__WORK INSTRUCTIONS__: How do the lines below between the ones holding "STEP), (plate_outline(0), STEP)]" and "cuts = [(o, 0.05, 0.3)", inclusive, read? Give them again exactly, with no other lines.

__DATA TO EXAMINE__:
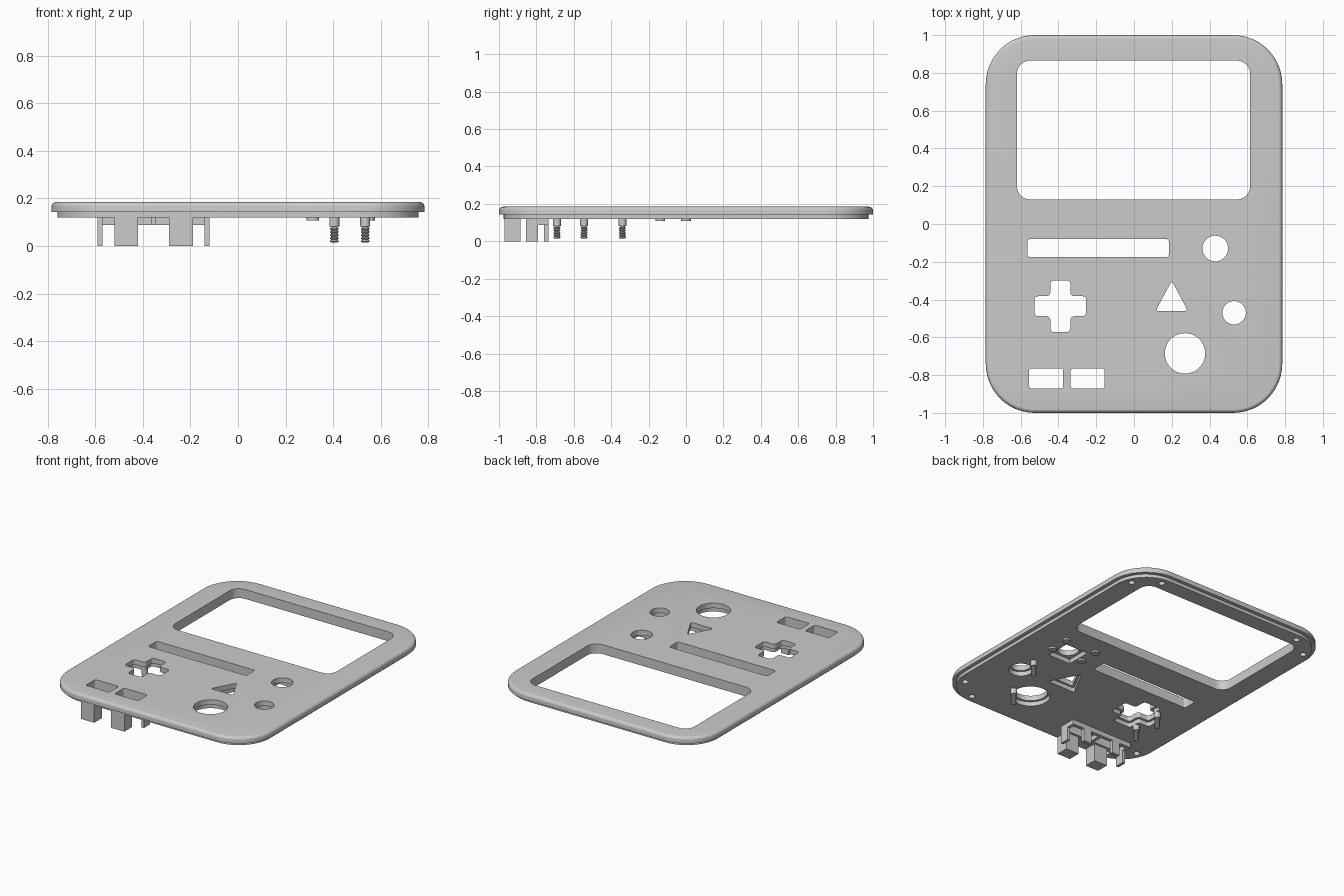
import bpy, bmesh, math
from mathutils import Vector

if "Cube" in bpy.data.objects:
    bpy.data.objects.remove(bpy.data.objects["Cube"])

grey = bpy.data.materials.new("plastic_grey")
grey.use_nodes = True
GREY = (0.6, 0.6, 0.6, 1)
grey.diffuse_color = GREY
grey.node_tree.nodes["Principled BSDF"].inputs["Base Color"].default_value = GREY


def rounded(points, r, steps=6):
    """Replace every corner of a polygon with an arc of radius r."""
    out = []
    for i, p in enumerate(points):
        p = Vector(p)
        u = (Vector(points[i - 1]) - p).normalized()
        v = (Vector(points[(i + 1) % len(points)]) - p).normalized()
        half = u.angle(v) / 2
        centre = p + (u + v).normalized() * r / math.sin(half)
        tangent = r / math.tan(half)
        a = (p + u * tangent - centre).normalized()
        b = (p + v * tangent - centre).normalized()
        out += [centre + a.slerp(b, k / steps) * r for k in range(steps + 1)]
    return out


def rect(x0, x1, y0, y1, r, steps=6):
    return rounded([(x0, y0), (x1, y0), (x1, y1), (x0, y1)], r, steps)


def circle(x, y, r, n=48):
    return [Vector((x + r * math.cos(math.tau * k / n), y + r * math.sin(math.tau * k / n)))
            for k in range(n)]


def cross(x, y, arm, w, r):
    quarter = [(w, -arm), (w, -w), (arm, -w)]
    pts = []
    for c, s in ((1, 0), (0, 1), (-1, 0), (0, -1)):
        pts += [(x + c * px - s * py, y + s * px + c * py) for px, py in quarter]
    # each quarter turn repeats no point, so the outline is a closed plus sign
    return rounded(pts, r, 4)


def triangle(x, y, size, r):
    # size scales a tall isosceles triangle around its centre
    return rounded([(x - 0.085 * size, y - 0.053 * size), (x + 0.085 * size, y - 0.053 * size),
                    (x, y + 0.107 * size)], r, 4)


def stack(name, rings):
    """Solid through a list of (outline, z) rings, capped at both ends."""
    bm = bmesh.new()
    loops = [[bm.verts.new((p.x, p.y, z)) for p in outline] for outline, z in rings]
    n = len(loops[0])
    for low, high in zip(loops, loops[1:]):
        for i in range(n):
            j = (i + 1) % n
            bm.faces.new((low[i], low[j], high[j], high[i]))
    bm.faces.new(loops[0][::-1])
    bm.faces.new(loops[-1])
    bmesh.ops.recalc_face_normals(bm, faces=bm.faces)
    mesh = bpy.data.meshes.new(name)
    bm.to_mesh(mesh)
    bm.free()
    mesh.materials.append(grey)
    obj = bpy.data.objects.new(name, mesh)
    bpy.context.collection.objects.link(obj)
    return obj


def smooth(obj, degrees):
    bpy.ops.object.select_all(action="DESELECT")
    obj.select_set(True)
    bpy.context.view_layer.objects.active = obj
    bpy.ops.object.shade_smooth_by_angle(angle=math.radians(degrees))


BOTTOM, STEP, TOP, EDGE = 0.12, 0.142, 0.185, 0.022


# Face plate: narrower lip below, rounded rim above
def plate_outline(inset):
    return rect(-0.785 + inset, 0.785 - inset, -1 + inset, 1 - inset, 0.26 - inset, 12)


rings = [(plate_outline(0.025), BOTTOM), (plate_outline(0.025), STEP), (plate_outline(0), STEP)]
for k in range(6):
    a = math.pi / 2 * k / 5
    rings.append((plate_outline(EDGE * (1 - math.cos(a))), TOP - EDGE + EDGE * math.sin(a)))
plate = stack("face_plate", rings)

# Openings that go straight through
through = [
    rect(-0.62, 0.615, 0.13, 0.865, 0.07),
    rect(-0.565, 0.185, -0.175, -0.08, 0.015),
    rect(-0.555, -0.375, -0.87, -0.765, 0.012),
    rect(-0.335, -0.155, -0.87, -0.765, 0.012),
    circle(0.43, -0.13, 0.068),
    circle(0.53, -0.47, 0.062),
    circle(0.27, -0.685, 0.107),
    triangle(0.2, -0.407, 1, 0.008),
    cross(-0.39, -0.435, 0.137, 0.053, 0.02),
]
# Wider recesses on the underside
recesses = [
    rect(0.345, 0.515, -0.215, -0.045, 0.004),
    circle(0.53, -0.47, 0.077),
    circle(0.27, -0.685, 0.122),
    triangle(0.2, -0.407, 1.25, 0.008),
    cross(-0.39, -0.435, 0.152, 0.068, 0.02),
]
# Small sockets in the corners of the lip
for sx in (-1, 1):
    for sy in (-1, 1):
        recesses += [circle(sx * 0.70, sy * 0.81, 0.02, 16), circle(sx * 0.55, sy * 0.925, 0.02, 16)]

cuts = [(o, 0.05, 0.3) for o in through] + [(o, 0.05, 0.15) for o in recesses]
for outline, z0, z1 in cuts:
    cutter = stack("cutter", [(outline, z0), (outline, z1)])
    cutter.hide_render = True
    mod = plate.modifiers.new("cut", "BOOLEAN")
    mod.operation, mod.solver, mod.object = "DIFFERENCE", "EXACT", cutter
    bpy.context.view_layer.objects.active = plate
    bpy.ops.object.modifier_apply(modifier=mod.name)
    bpy.data.objects.remove(cutter)
smooth(plate, 15)

# Threaded posts hanging below the plate
for x, y in ((0.405, -0.69), (0.535, -0.34), (-0.475, -0.545), (-0.475, -0.34)):
    profile = [(0.013, 0.015)]
    for k in range(5):
        z = 0.018 + k * 0.013
        profile += [(0.018, z), (0.018, z + 0.004), (0.013, z + 0.009)]
    profile += [(0.013, 0.082), (0.021, 0.082), (0.021, BOTTOM + 0.005)]
    smooth(stack("threaded_post", [(circle(x, y, r, 20), z) for r, z in profile]), 35)

# Low pads around the square recess
for x in (0.315, 0.55):
    for y in (-0.137, 0.0):
        pad = circle(x, y, 0.026, 24)
        smooth(stack("round_pad", [(pad, 0.108), (pad, BOTTOM + 0.005)]), 30)


def block(name, x0, x1, y0, y1, z0):
    outline = [Vector(p) for p in ((x0, y0), (x1, y0), (x1, y1), (x0, y1))]
    stack(name, [(outline, z0), (outline, BOTTOM + 0.004)])


# Button bracket: two thick legs, thin side legs and a shallow rail
for x in (-0.47, -0.24):
    block("thick_leg", x - 0.05, x + 0.05, -0.97, -0.885, 0)
    block("rear_leg", x - 0.03, x + 0.03, -0.76, -0.735, 0)
for x in (-0.58, -0.13):
    block("side_leg", x - 0.01, x + 0.01, -0.855, -0.79, 0)
    block("side_rail", x - 0.01, x + 0.01, -0.79, -0.76, 0.088)
block("rear_rail", -0.59, -0.12, -0.76, -0.735, 0.088)
block("centre_rail", -0.365, -0.345, -0.855, -0.76, 0.088)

__RESULT BELOW__:
rings = [(plate_outline(0.025), BOTTOM), (plate_outline(0.025), STEP), (plate_outline(0), STEP)]
for k in range(6):
    a = math.pi / 2 * k / 5
    rings.append((plate_outline(EDGE * (1 - math.cos(a))), TOP - EDGE + EDGE * math.sin(a)))
plate = stack("face_plate", rings)

# Openings that go straight through
through = [
    rect(-0.62, 0.615, 0.13, 0.865, 0.07),
    rect(-0.565, 0.185, -0.175, -0.08, 0.015),
    rect(-0.555, -0.375, -0.87, -0.765, 0.012),
    rect(-0.335, -0.155, -0.87, -0.765, 0.012),
    circle(0.43, -0.13, 0.068),
    circle(0.53, -0.47, 0.062),
    circle(0.27, -0.685, 0.107),
    triangle(0.2, -0.407, 1, 0.008),
    cross(-0.39, -0.435, 0.137, 0.053, 0.02),
]
# Wider recesses on the underside
recesses = [
    rect(0.345, 0.515, -0.215, -0.045, 0.004),
    circle(0.53, -0.47, 0.077),
    circle(0.27, -0.685, 0.122),
    triangle(0.2, -0.407, 1.25, 0.008),
    cross(-0.39, -0.435, 0.152, 0.068, 0.02),
]
# Small sockets in the corners of the lip
for sx in (-1, 1):
    for sy in (-1, 1):
        recesses += [circle(sx * 0.70, sy * 0.81, 0.02, 16), circle(sx * 0.55, sy * 0.925, 0.02, 16)]

cuts = [(o, 0.05, 0.3) for o in through] + [(o, 0.05, 0.15) for o in recesses]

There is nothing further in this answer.